# EXERCISE PROMPT
With the pictures left out, copy the listing below exactly.

# RECORDED DATA
+ + + + + + +

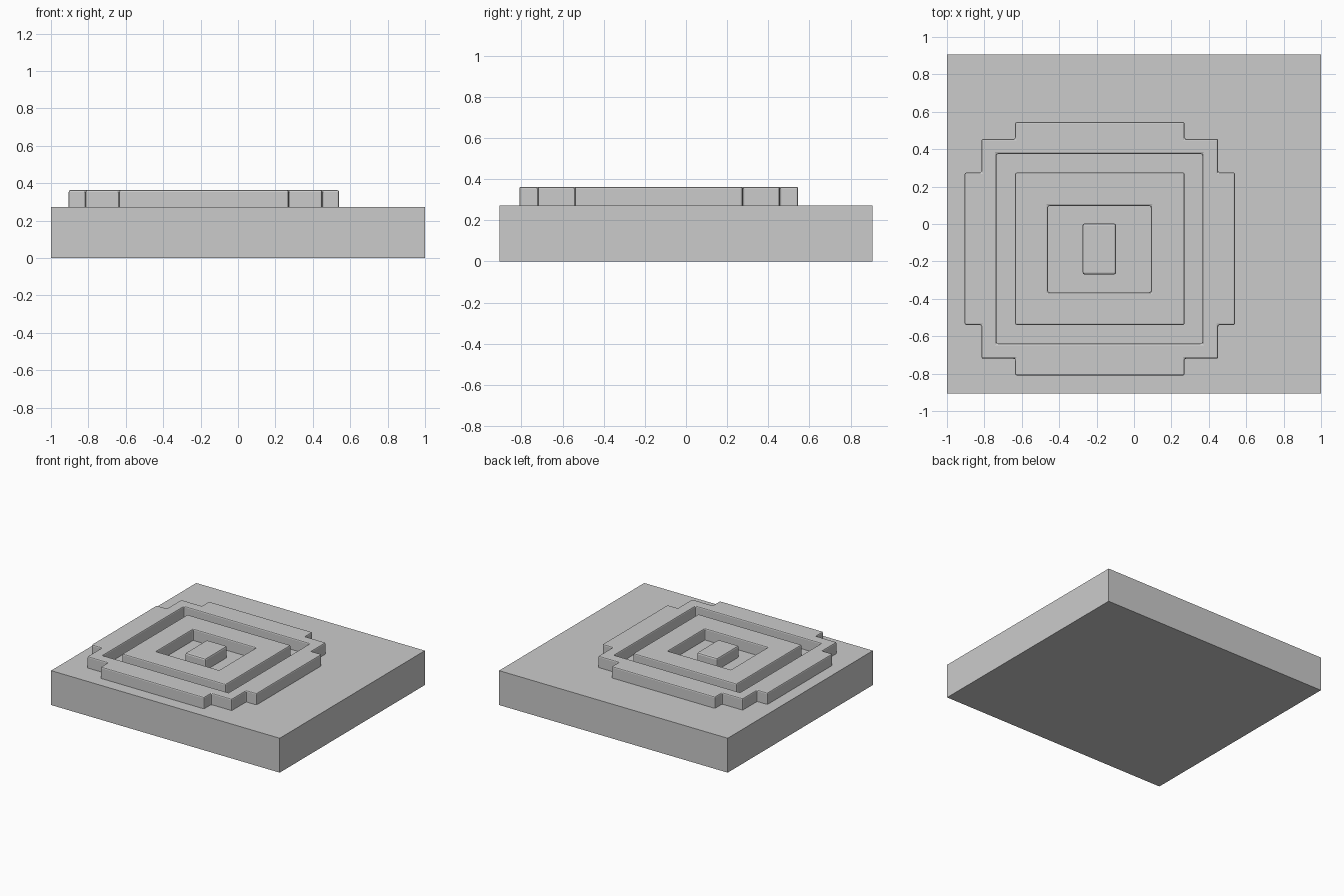
import bpy
import bmesh

if "Cube" in bpy.data.objects:
    bpy.data.objects.remove(bpy.data.objects["Cube"])

BASE_TOP = 0.272
RAISED_TOP = 0.363


def slab(name, xs, ys, top, thickness, keep=lambda i, j: True, bevel=0.0):
    """Flat grid of kept cells, thickened downwards, with optional soft edges."""
    bm = bmesh.new()
    grid = [[bm.verts.new((x, y, top)) for y in ys] for x in xs]
    for i in range(len(xs) - 1):
        for j in range(len(ys) - 1):
            if keep(i, j):
                bm.faces.new((grid[i][j], grid[i + 1][j],
                              grid[i + 1][j + 1], grid[i][j + 1]))
    bmesh.ops.delete(bm, geom=[v for v in bm.verts if not v.link_faces],
                     context='VERTS')
    mesh = bpy.data.meshes.new(name)
    bm.to_mesh(mesh)
    bm.free()
    obj = bpy.data.objects.new(name, mesh)
    bpy.context.collection.objects.link(obj)
    solid = obj.modifiers.new("Thickness", 'SOLIDIFY')
    solid.thickness = thickness
    solid.offset = -1
    if bevel:
        mod = obj.modifiers.new("Soft edges", 'BEVEL')
        mod.width = bevel
        mod.segments = 2
        mod.limit_method = 'ANGLE'
    return obj


def outer_cell(i, j):
    # stepped outline with a square opening, on a 7 x 7 grid
    a, b = min(i, 6 - i), min(j, 6 - j)
    return min(a, b) == 1 or (min(a, b) == 0 and max(a, b) == 3)


# Ground block
slab("base_block", (-1, 1), (-0.907, 0.907), BASE_TOP, BASE_TOP)

# Raised parts sink slightly into the base so their lower edges are hidden
DEPTH = RAISED_TOP - BASE_TOP + 0.02

# Stepped outer wall
slab("outer_wall",
     (-0.905, -0.815, -0.735, -0.635, 0.27, 0.365, 0.45, 0.54),
     (-0.81, -0.72, -0.64, -0.54, 0.275, 0.375, 0.455, 0.545),
     RAISED_TOP, DEPTH, outer_cell, 0.009)

# Square inner wall around the pit
slab("inner_wall", (-0.635, -0.46, 0.09, 0.27), (-0.54, -0.365, 0.097, 0.275),
     RAISED_TOP, DEPTH, lambda i, j: (i, j) != (1, 1), 0.009)

# Central block
slab("centre_block", (-0.275, -0.095), (-0.27, 0.003),
     RAISED_TOP, DEPTH, bevel=0.012)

+ + + + + + +

# RESPONSE AREA
import bpy
import bmesh

if "Cube" in bpy.data.objects:
    bpy.data.objects.remove(bpy.data.objects["Cube"])

BASE_TOP = 0.272
RAISED_TOP = 0.363


def slab(name, xs, ys, top, thickness, keep=lambda i, j: True, bevel=0.0):
    """Flat grid of kept cells, thickened downwards, with optional soft edges."""
    bm = bmesh.new()
    grid = [[bm.verts.new((x, y, top)) for y in ys] for x in xs]
    for i in range(len(xs) - 1):
        for j in range(len(ys) - 1):
            if keep(i, j):
                bm.faces.new((grid[i][j], grid[i + 1][j],
                              grid[i + 1][j + 1], grid[i][j + 1]))
    bmesh.ops.delete(bm, geom=[v for v in bm.verts if not v.link_faces],
                     context='VERTS')
    mesh = bpy.data.meshes.new(name)
    bm.to_mesh(mesh)
    bm.free()
    obj = bpy.data.objects.new(name, mesh)
    bpy.context.collection.objects.link(obj)
    solid = obj.modifiers.new("Thickness", 'SOLIDIFY')
    solid.thickness = thickness
    solid.offset = -1
    if bevel:
        mod = obj.modifiers.new("Soft edges", 'BEVEL')
        mod.width = bevel
        mod.segments = 2
        mod.limit_method = 'ANGLE'
    return obj


def outer_cell(i, j):
    # stepped outline with a square opening, on a 7 x 7 grid
    a, b = min(i, 6 - i), min(j, 6 - j)
    return min(a, b) == 1 or (min(a, b) == 0 and max(a, b) == 3)


# Ground block
slab("base_block", (-1, 1), (-0.907, 0.907), BASE_TOP, BASE_TOP)

# Raised parts sink slightly into the base so their lower edges are hidden
DEPTH = RAISED_TOP - BASE_TOP + 0.02

# Stepped outer wall
slab("outer_wall",
     (-0.905, -0.815, -0.735, -0.635, 0.27, 0.365, 0.45, 0.54),
     (-0.81, -0.72, -0.64, -0.54, 0.275, 0.375, 0.455, 0.545),
     RAISED_TOP, DEPTH, outer_cell, 0.009)

# Square inner wall around the pit
slab("inner_wall", (-0.635, -0.46, 0.09, 0.27), (-0.54, -0.365, 0.097, 0.275),
     RAISED_TOP, DEPTH, lambda i, j: (i, j) != (1, 1), 0.009)

# Central block
slab("centre_block", (-0.275, -0.095), (-0.27, 0.003),
     RAISED_TOP, DEPTH, bevel=0.012)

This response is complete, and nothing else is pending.